It is this other thing
I keep from all of them
that matters, inviolable.
I scratch in my journals,
a mouse rummaging through cupboards,
nibbling on a crust of bread, apple skins,
chewing the edges of photographs, the small
details of a life. I hoard and save,
place one thing inside another
inside the next.
Start with the prairie, then Horizon
and inside it our house,
the kitchen, the table where I sit
with my journal, and inside it
everything I write – dust, moths,
wind speaking in whispers
across the page,
the absence of rain,
to the smallest
- What does the word inviolable mean? List 3 or more things that are inviolable to the poet. What makes them inviolable?

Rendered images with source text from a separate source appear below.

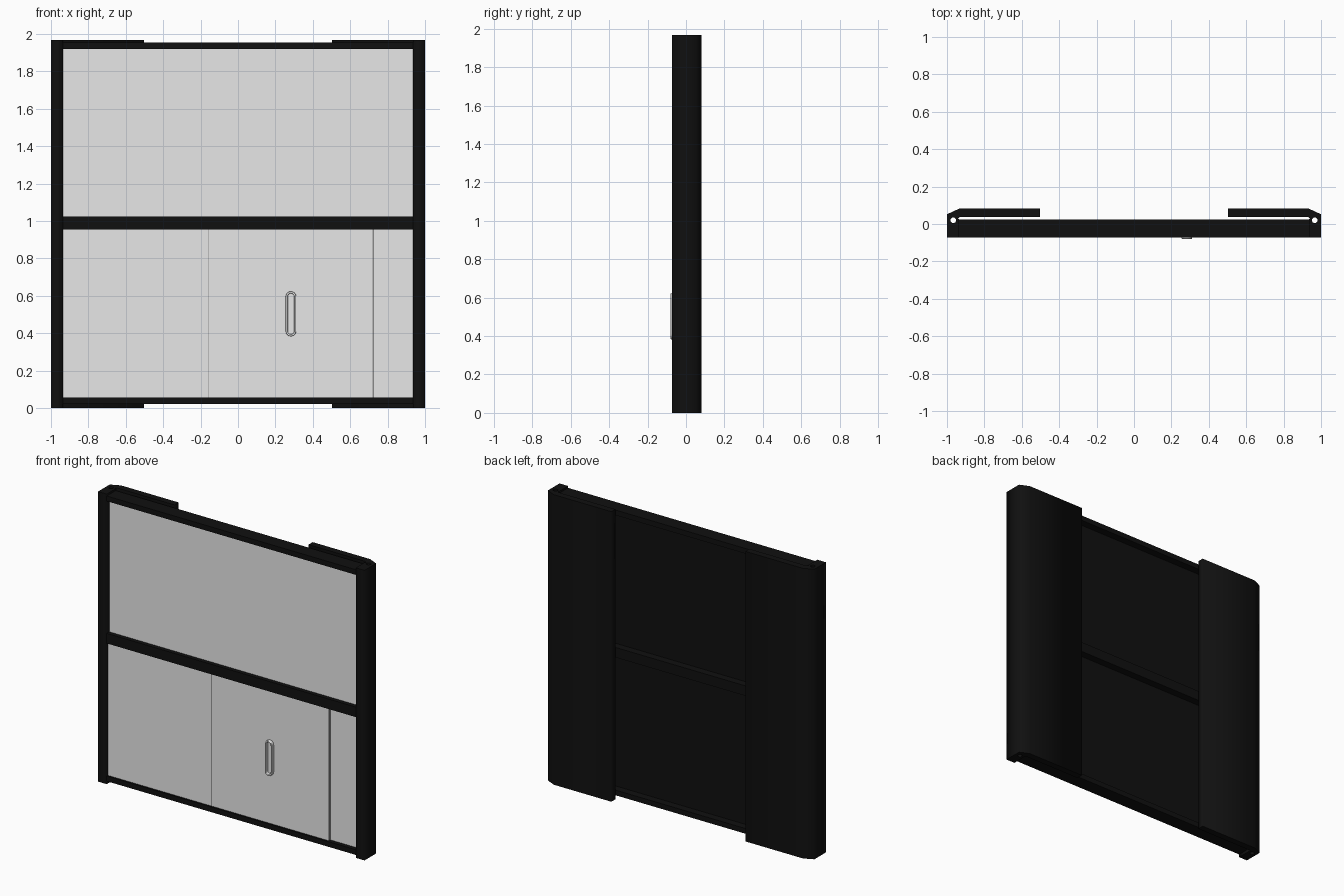
import bpy, bmesh, math
from mathutils import Matrix, Vector

if "Cube" in bpy.data.objects:
    bpy.data.objects.remove(bpy.data.objects["Cube"])


def material(name, value):
    m = bpy.data.materials.new(name)
    m.use_nodes = True
    colour = (value, value, value, 1)
    m.diffuse_color = colour
    m.node_tree.nodes["Principled BSDF"].inputs["Base Color"].default_value = colour
    return m


BLACK = material("black frame", 0.005)
WHITE = material("pale panel", 0.8)
GREY = material("seam grey", 0.3)

HEIGHT = 1.968
INNER = 0.935          # inner edge of the side posts
FRONT, RAIL_BACK = -0.072, 0.025
PANEL_FRONT, PANEL_BACK = -0.044, -0.025


def add_object(name, bm, mat):
    bmesh.ops.recalc_face_normals(bm, faces=bm.faces[:])
    mesh = bpy.data.meshes.new(name)
    bm.to_mesh(mesh)
    bm.free()
    mesh.materials.append(mat)
    obj = bpy.data.objects.new(name, mesh)
    bpy.context.collection.objects.link(obj)
    return obj


def box(name, x, y, z, mat):
    bm = bmesh.new()
    bmesh.ops.create_cube(bm, size=1)
    for v in bm.verts:
        v.co = Vector([(a + b) / 2 + c * (b - a) for (a, b), c in zip((x, y, z), v.co)])
    return add_object(name, bm, mat)


def prism(name, contours, depth, mat, matrix, round_edge=0):
    """Extrude a filled outline, with further contours as holes."""
    curve = bpy.data.curves.new(name, "CURVE")
    curve.dimensions, curve.fill_mode = "2D", "BOTH"
    curve.extrude = depth / 2 - round_edge
    curve.bevel_depth, curve.offset, curve.bevel_resolution = round_edge, -round_edge, 2
    for points in contours:
        spline = curve.splines.new("POLY")
        spline.points.add(len(points) - 1)
        for p, (x, y) in zip(spline.points, points):
            p.co = (x, y, 0, 1)
        spline.use_cyclic_u = True
    temp = bpy.data.objects.new(name + " outline", curve)
    mesh = bpy.data.meshes.new_from_object(temp)
    bm = bmesh.new()
    bm.from_mesh(mesh)
    bpy.data.objects.remove(temp)
    bpy.data.curves.remove(curve)
    bpy.data.meshes.remove(mesh)
    bmesh.ops.remove_doubles(bm, verts=bm.verts[:], dist=0.0001)
    bm.transform(matrix)
    return add_object(name, bm, mat)


def capsule(radius, half_length, steps=12):
    pts = []
    for centre, start in ((half_length, 0), (-half_length, math.pi)):
        for i in range(steps + 1):
            a = start + math.pi * i / steps
            pts.append((radius * math.cos(a), centre + radius * math.sin(a)))
    return pts


# Side posts, each in one piece with its chamfered back plate and a bored hole
profile = [(1, FRONT), (1, 0.052), (0.935, 0.082), (0.503, 0.082), (0.503, 0.038),
           (0.93, 0.038), (0.942, 0.028), (INNER, RAIL_BACK), (INNER, FRONT)]
bore = [(0.966 + 0.015 * math.cos(a * math.tau / 20),
         0.02 + 0.015 * math.sin(a * math.tau / 20)) for a in range(20)]
for side, name in ((1, "left_post"), (-1, "right_post")):
    outlines = [[(side * x, y) for x, y in c] for c in (profile, bore)]
    prism(name, outlines, HEIGHT, BLACK, Matrix.Translation((0, 0, HEIGHT / 2)))

# Horizontal rails
for name, low, high in (("bottom_rail", 0.02, 0.055), ("middle_rail", 0.955, 1.023),
                        ("top_rail", 1.92, 1.955)):
    box(name, (-INNER, INNER), (FRONT, RAIL_BACK), (low, high), BLACK)

# Panels: pale sheets in front, black backing behind
UPPER, LOWER = (1.023, 1.92), (0.055, 0.955)
middle = (PANEL_FRONT + PANEL_BACK) / 2
for name, z in (("upper", UPPER), ("lower", LOWER)):
    box(name + "_panel", (-INNER, INNER), (PANEL_FRONT, middle), z, WHITE)
    box(name + "_backing", (-INNER, INNER), (middle, PANEL_BACK), z, BLACK)

# Door, standing slightly proud, with thin seams on its edges
DOOR = (-0.155, 0.72)
DOOR_FRONT = -0.06
box("door", DOOR, (DOOR_FRONT, PANEL_FRONT), LOWER, WHITE)
box("left_fixed_panel", (-INNER, DOOR[0] - 0.004), (DOOR_FRONT, PANEL_FRONT), LOWER, WHITE)
for name, x in (("right_seam", DOOR[0] - 0.004), ("left_seam", DOOR[1])):
    box(name, (x, x + 0.004), (DOOR_FRONT, PANEL_FRONT), LOWER, GREY)

# Door pull: a rounded ring standing on the door
upright = Matrix.Translation((0.283, -0.069, 0.503)) @ Matrix.Rotation(math.pi / 2, 4, "X")
pull = prism("door_pull", [capsule(0.028, 0.092), capsule(0.017, 0.092)], 0.022,
             WHITE, upright, 0.004)
bpy.context.view_layer.objects.active = pull
pull.select_set(True)
bpy.ops.object.shade_smooth_by_angle(angle=math.radians(40))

- The poem explores the “small details” in the poet’s life: crust of bread, apple skins, moths. What effect do these carefully small details have on you as the reader?
- Why do you think “I” is italicized by the poet? What would change for you if “I” was not italicized?
- The poem seems to expand and shrink. What do you make of the poet’s delve into her interior life? Do you think there is more to be said? Or, are these details enough?
- Practice reciting this poem surrounded by your inviolable objects. How does it feel? Is it helpful?
Make an account of all your inviolable artifacts or memories, ones that symbolize the “small details” of your life. Write a poem honouring these parts of yourself. Pretend as if you are writing to Lorna Crozier.